Find every line below where the word "label" occurs, then give how many you found and nothing else.

[Opening Raw data section]

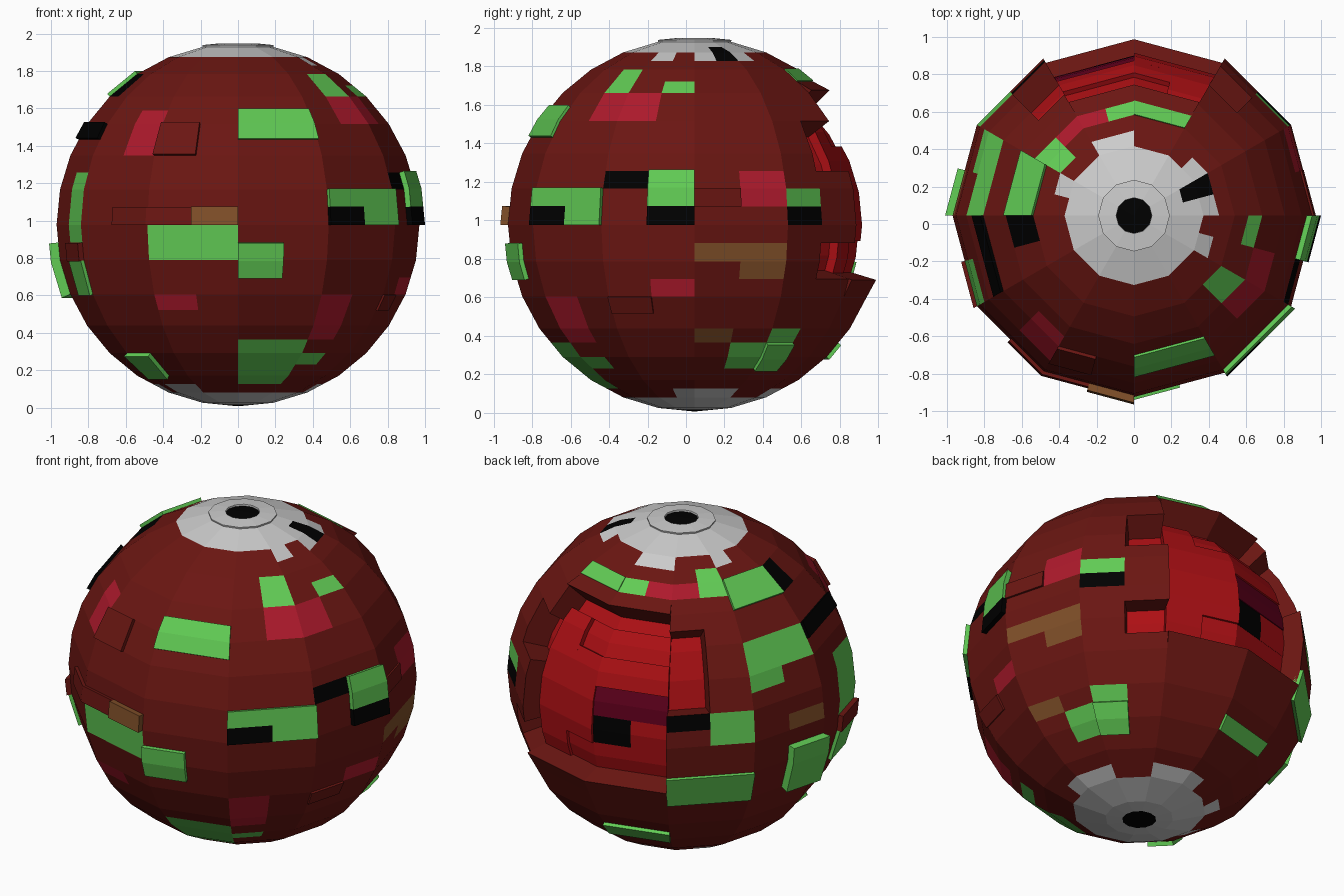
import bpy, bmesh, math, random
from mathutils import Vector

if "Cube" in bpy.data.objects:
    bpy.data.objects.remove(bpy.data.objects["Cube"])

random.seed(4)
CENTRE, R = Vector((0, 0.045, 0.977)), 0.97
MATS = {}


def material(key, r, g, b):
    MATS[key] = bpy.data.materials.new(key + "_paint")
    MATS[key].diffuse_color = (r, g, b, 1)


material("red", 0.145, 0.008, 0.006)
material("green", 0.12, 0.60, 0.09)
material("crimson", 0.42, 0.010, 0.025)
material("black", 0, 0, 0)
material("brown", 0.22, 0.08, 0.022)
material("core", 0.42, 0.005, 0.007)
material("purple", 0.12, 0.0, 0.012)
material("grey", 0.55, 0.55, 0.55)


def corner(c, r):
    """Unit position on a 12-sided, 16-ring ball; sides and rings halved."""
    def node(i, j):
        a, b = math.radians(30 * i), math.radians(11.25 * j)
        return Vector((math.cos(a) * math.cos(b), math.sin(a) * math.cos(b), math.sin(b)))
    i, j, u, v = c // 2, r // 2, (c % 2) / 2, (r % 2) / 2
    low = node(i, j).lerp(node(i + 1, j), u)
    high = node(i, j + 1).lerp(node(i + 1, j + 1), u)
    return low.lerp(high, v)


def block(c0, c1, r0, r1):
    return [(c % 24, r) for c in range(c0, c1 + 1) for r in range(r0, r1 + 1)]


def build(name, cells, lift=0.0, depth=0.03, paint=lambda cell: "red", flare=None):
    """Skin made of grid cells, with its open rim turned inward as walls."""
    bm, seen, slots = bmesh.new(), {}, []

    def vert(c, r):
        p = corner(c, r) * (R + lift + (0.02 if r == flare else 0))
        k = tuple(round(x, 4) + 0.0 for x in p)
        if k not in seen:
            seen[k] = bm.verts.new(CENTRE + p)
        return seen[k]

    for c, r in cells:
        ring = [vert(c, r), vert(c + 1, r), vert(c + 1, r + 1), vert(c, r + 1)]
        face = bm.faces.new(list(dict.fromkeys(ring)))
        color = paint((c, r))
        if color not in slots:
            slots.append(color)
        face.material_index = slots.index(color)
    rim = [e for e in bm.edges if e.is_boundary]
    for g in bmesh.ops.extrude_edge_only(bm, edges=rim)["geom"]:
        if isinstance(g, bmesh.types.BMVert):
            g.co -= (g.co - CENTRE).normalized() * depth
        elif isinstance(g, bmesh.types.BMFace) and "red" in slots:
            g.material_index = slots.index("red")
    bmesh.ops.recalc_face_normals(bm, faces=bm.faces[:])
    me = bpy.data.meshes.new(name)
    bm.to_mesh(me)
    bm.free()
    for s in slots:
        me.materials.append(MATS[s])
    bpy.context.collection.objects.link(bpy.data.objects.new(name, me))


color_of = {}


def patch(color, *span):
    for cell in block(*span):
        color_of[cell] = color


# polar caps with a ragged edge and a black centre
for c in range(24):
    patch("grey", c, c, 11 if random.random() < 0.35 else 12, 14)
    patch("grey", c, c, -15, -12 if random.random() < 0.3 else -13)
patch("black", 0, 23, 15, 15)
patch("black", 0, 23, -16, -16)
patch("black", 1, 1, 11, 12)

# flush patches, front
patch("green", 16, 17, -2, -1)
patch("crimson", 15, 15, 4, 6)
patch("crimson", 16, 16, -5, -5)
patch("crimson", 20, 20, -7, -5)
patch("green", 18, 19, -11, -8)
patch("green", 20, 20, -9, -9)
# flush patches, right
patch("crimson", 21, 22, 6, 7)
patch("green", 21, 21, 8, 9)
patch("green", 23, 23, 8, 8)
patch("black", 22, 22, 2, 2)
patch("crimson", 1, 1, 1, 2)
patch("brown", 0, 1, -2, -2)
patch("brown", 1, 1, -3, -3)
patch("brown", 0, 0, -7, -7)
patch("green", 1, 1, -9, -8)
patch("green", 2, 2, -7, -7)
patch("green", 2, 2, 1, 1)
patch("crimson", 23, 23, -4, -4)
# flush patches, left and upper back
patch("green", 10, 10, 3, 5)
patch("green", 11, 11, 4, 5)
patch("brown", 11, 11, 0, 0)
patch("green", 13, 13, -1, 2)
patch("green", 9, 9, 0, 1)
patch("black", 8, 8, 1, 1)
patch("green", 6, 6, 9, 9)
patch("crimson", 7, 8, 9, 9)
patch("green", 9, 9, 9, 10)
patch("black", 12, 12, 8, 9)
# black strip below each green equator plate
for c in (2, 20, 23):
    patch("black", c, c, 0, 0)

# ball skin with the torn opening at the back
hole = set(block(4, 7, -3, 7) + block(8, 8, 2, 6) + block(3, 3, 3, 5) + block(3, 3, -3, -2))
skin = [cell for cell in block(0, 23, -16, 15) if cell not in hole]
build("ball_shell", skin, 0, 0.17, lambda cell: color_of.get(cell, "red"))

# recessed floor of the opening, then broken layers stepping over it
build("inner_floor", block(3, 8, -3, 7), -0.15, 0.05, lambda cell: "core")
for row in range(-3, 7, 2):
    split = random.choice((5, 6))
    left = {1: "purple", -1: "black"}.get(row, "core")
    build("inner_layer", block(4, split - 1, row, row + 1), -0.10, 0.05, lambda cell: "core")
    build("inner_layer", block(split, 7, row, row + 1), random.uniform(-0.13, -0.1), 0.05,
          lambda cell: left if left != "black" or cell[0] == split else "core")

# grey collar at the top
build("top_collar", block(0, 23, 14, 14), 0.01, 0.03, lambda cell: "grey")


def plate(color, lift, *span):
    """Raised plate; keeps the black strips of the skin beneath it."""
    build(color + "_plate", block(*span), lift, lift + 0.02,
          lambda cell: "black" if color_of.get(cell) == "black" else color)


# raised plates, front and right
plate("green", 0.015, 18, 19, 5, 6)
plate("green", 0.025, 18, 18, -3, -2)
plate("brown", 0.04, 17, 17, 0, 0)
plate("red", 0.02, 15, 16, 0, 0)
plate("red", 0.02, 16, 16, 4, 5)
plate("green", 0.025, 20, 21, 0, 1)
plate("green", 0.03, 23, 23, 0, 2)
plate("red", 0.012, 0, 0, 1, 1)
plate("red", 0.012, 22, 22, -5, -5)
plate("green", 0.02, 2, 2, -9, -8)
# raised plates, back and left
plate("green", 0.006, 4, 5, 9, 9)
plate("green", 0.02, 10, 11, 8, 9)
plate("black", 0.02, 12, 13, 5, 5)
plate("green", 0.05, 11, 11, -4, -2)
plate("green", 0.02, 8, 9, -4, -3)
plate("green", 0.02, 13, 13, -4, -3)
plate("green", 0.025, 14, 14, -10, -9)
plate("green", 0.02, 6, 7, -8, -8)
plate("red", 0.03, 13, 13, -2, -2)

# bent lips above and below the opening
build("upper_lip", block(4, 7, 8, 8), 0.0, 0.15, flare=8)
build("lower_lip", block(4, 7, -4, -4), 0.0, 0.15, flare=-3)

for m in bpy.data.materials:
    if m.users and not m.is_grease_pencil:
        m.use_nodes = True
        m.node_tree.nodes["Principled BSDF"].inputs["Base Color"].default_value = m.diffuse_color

[Closing Raw data section]
[Opening Raw data section]

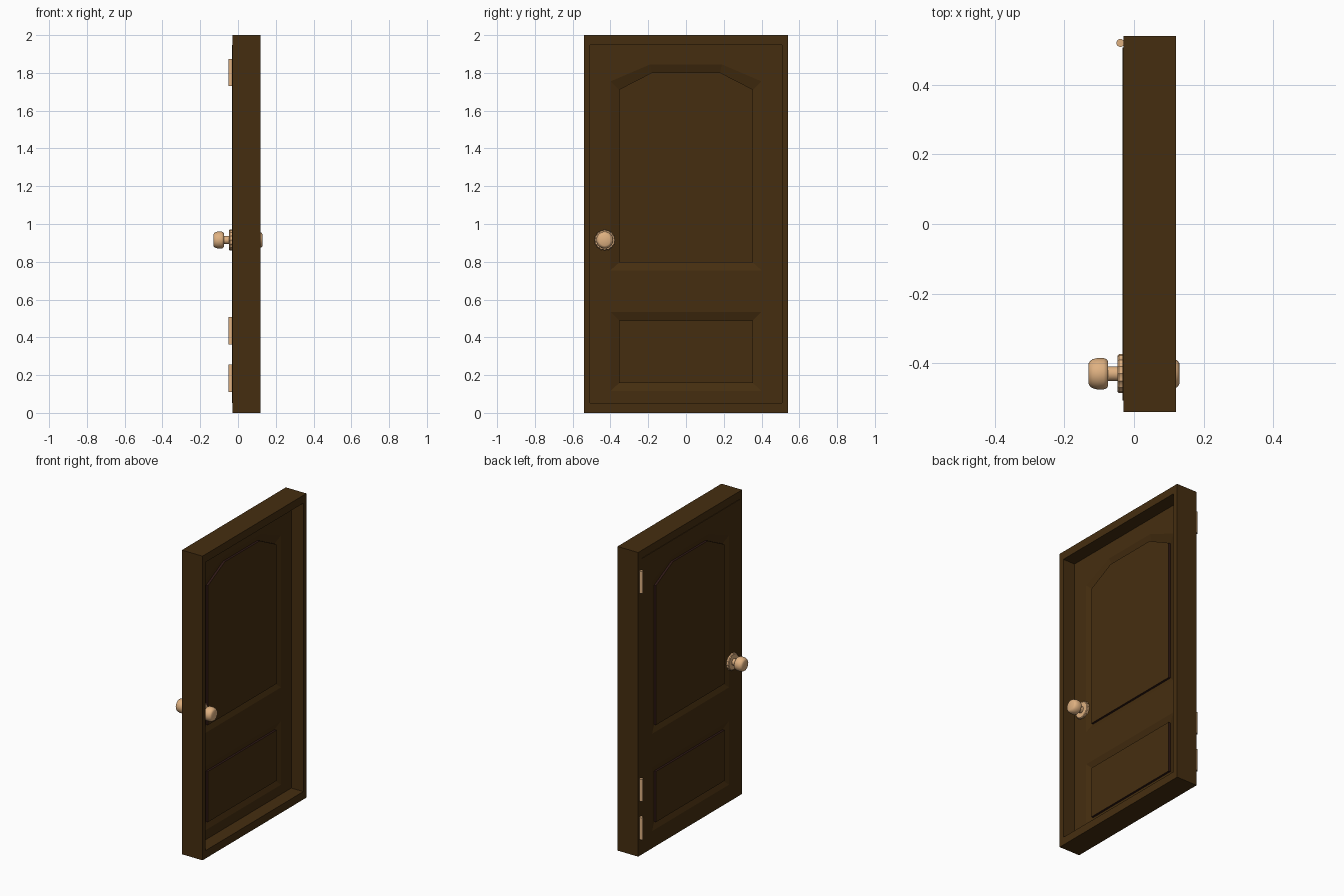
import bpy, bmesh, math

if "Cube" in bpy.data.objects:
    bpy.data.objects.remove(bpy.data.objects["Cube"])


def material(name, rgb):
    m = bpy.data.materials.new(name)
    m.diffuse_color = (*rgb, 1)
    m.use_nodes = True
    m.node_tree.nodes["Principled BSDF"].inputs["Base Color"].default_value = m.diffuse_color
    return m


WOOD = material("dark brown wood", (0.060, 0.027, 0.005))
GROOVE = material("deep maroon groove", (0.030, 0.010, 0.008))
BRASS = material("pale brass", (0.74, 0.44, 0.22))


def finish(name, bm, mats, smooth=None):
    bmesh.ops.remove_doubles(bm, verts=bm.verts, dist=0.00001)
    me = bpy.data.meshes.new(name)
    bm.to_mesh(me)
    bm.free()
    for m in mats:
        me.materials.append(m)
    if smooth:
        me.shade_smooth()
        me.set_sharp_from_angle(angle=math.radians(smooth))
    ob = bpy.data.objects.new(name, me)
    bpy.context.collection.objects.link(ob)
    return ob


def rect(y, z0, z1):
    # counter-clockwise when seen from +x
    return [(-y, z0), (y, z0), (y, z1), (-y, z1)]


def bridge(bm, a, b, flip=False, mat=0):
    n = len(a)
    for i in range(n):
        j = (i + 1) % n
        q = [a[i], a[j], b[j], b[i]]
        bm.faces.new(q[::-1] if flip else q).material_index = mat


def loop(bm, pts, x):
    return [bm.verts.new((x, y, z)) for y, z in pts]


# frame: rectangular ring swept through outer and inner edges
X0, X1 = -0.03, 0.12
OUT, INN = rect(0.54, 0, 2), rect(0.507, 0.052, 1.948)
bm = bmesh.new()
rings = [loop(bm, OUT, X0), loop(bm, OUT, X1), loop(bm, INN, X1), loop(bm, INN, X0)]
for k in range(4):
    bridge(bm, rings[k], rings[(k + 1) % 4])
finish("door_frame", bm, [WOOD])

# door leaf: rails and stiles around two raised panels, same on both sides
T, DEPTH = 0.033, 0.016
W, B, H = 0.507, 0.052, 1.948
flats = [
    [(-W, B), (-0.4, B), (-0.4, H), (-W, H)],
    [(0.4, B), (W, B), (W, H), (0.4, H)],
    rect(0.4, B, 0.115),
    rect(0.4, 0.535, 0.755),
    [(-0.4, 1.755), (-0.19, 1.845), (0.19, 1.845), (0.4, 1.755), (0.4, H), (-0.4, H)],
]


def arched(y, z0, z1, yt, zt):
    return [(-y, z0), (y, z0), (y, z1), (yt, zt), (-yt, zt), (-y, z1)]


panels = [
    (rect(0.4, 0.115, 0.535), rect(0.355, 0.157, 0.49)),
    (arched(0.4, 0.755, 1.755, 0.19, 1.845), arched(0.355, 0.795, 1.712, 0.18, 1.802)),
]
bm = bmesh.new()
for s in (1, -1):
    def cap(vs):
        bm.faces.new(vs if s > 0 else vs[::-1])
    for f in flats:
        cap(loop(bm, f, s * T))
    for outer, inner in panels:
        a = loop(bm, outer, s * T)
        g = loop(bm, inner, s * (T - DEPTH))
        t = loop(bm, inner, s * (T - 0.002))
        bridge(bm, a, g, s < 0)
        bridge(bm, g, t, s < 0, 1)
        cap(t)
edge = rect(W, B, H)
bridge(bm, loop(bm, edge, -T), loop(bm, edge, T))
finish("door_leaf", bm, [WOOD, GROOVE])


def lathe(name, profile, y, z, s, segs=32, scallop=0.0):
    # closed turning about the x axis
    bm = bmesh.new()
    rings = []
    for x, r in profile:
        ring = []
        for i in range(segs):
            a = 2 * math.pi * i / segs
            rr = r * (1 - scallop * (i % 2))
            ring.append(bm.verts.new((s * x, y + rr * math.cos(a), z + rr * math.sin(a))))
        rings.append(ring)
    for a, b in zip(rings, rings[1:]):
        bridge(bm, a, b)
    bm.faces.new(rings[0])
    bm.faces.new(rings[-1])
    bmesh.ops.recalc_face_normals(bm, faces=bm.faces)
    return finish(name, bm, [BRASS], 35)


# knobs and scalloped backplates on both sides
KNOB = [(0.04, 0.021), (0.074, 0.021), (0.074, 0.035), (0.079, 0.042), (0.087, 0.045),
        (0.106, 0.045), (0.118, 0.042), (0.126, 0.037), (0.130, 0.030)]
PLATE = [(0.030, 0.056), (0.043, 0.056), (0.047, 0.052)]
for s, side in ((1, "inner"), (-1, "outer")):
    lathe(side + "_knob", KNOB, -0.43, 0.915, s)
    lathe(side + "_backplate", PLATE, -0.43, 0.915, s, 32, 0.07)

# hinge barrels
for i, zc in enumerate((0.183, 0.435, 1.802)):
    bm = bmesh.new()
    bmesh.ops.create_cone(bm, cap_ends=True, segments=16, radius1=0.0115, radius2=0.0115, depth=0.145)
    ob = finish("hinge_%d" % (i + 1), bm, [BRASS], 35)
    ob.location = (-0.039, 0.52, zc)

[Closing Raw data section]
[Opening Raw data section]

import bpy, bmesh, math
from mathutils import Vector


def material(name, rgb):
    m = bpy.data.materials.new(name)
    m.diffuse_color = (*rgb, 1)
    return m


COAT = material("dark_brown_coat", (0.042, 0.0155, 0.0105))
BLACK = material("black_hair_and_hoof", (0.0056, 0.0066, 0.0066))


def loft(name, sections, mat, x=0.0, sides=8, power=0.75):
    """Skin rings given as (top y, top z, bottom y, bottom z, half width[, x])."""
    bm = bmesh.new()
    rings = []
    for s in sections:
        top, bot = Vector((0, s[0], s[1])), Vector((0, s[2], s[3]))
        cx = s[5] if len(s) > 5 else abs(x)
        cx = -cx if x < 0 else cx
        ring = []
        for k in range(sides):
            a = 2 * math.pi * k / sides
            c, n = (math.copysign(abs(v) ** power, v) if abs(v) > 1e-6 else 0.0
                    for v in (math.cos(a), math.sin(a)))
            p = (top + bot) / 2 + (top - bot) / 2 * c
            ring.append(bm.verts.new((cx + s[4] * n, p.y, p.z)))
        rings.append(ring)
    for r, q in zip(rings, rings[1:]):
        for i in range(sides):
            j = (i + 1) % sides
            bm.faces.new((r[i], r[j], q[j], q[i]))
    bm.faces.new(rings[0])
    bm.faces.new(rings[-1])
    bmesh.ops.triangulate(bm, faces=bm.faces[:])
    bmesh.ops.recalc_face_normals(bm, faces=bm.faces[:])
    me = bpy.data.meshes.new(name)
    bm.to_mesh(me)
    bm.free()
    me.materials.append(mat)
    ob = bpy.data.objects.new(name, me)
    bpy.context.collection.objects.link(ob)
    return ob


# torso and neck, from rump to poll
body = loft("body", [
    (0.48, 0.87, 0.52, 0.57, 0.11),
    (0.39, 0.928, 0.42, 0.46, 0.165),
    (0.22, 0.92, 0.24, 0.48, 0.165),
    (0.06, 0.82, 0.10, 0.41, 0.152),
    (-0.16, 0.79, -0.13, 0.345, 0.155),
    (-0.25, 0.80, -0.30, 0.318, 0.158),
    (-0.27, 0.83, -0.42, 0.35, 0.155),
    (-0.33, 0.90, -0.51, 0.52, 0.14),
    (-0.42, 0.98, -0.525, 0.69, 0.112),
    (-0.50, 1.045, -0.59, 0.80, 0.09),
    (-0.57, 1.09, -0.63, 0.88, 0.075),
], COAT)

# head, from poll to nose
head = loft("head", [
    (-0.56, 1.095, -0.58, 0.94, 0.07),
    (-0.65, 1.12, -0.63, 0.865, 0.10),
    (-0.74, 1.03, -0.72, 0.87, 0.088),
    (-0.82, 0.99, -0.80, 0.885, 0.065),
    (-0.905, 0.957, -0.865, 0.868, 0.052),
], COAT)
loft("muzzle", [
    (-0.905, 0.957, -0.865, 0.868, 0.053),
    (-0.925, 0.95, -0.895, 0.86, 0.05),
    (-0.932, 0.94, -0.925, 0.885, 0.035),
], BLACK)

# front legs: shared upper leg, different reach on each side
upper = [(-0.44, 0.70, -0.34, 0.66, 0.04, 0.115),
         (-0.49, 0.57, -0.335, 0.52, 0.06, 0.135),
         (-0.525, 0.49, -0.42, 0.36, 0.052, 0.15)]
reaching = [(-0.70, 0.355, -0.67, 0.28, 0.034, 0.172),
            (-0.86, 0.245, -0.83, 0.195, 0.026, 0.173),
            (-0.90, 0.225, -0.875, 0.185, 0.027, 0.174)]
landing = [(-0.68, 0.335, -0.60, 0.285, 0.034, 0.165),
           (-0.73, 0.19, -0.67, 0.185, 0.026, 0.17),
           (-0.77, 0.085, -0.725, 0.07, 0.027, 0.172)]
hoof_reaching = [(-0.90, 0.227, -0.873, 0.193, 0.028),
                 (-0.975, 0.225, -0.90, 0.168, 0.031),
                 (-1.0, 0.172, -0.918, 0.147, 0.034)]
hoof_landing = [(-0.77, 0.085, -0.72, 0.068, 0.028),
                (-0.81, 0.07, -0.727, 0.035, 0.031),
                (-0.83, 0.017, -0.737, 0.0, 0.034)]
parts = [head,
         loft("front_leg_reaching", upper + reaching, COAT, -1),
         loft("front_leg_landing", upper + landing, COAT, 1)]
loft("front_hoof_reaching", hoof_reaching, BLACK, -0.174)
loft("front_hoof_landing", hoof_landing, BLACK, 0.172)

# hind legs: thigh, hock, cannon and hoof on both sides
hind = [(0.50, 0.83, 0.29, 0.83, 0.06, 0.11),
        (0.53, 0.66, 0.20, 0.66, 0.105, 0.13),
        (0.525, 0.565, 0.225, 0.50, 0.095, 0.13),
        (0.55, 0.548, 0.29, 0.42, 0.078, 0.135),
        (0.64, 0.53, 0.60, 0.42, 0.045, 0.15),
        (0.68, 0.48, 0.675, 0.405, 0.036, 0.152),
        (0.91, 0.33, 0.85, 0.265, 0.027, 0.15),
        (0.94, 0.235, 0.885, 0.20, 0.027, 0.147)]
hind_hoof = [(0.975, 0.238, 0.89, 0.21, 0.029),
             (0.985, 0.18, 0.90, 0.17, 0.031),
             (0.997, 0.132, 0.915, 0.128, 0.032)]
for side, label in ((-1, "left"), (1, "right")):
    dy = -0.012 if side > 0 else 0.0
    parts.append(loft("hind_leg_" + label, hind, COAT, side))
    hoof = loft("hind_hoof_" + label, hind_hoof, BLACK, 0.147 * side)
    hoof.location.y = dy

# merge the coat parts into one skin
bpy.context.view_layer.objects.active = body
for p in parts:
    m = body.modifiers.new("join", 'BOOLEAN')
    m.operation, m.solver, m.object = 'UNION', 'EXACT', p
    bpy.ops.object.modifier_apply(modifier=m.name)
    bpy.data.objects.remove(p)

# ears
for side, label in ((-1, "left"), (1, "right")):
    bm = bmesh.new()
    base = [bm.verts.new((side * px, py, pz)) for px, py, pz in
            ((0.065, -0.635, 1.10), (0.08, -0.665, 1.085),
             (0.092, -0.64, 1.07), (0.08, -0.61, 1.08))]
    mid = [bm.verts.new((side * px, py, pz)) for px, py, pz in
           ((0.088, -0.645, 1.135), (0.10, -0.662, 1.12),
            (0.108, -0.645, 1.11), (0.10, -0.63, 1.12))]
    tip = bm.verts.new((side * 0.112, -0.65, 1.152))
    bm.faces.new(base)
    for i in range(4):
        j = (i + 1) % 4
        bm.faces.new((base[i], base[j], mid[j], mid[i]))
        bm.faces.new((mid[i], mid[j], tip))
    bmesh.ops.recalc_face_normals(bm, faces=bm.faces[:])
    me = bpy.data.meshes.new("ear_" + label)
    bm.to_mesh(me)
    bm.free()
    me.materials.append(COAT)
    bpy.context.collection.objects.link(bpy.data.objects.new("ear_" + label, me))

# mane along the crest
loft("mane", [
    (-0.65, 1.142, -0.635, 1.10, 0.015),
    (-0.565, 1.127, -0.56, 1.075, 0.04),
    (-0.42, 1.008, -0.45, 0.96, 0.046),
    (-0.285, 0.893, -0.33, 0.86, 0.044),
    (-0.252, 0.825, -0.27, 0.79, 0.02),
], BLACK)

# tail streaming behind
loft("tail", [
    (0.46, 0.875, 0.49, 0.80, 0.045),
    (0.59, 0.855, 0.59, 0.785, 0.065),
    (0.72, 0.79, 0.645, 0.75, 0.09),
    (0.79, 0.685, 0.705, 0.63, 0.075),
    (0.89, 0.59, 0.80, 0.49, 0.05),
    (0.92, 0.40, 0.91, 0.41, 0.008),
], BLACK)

[Closing Raw data section]

Solution to this task
6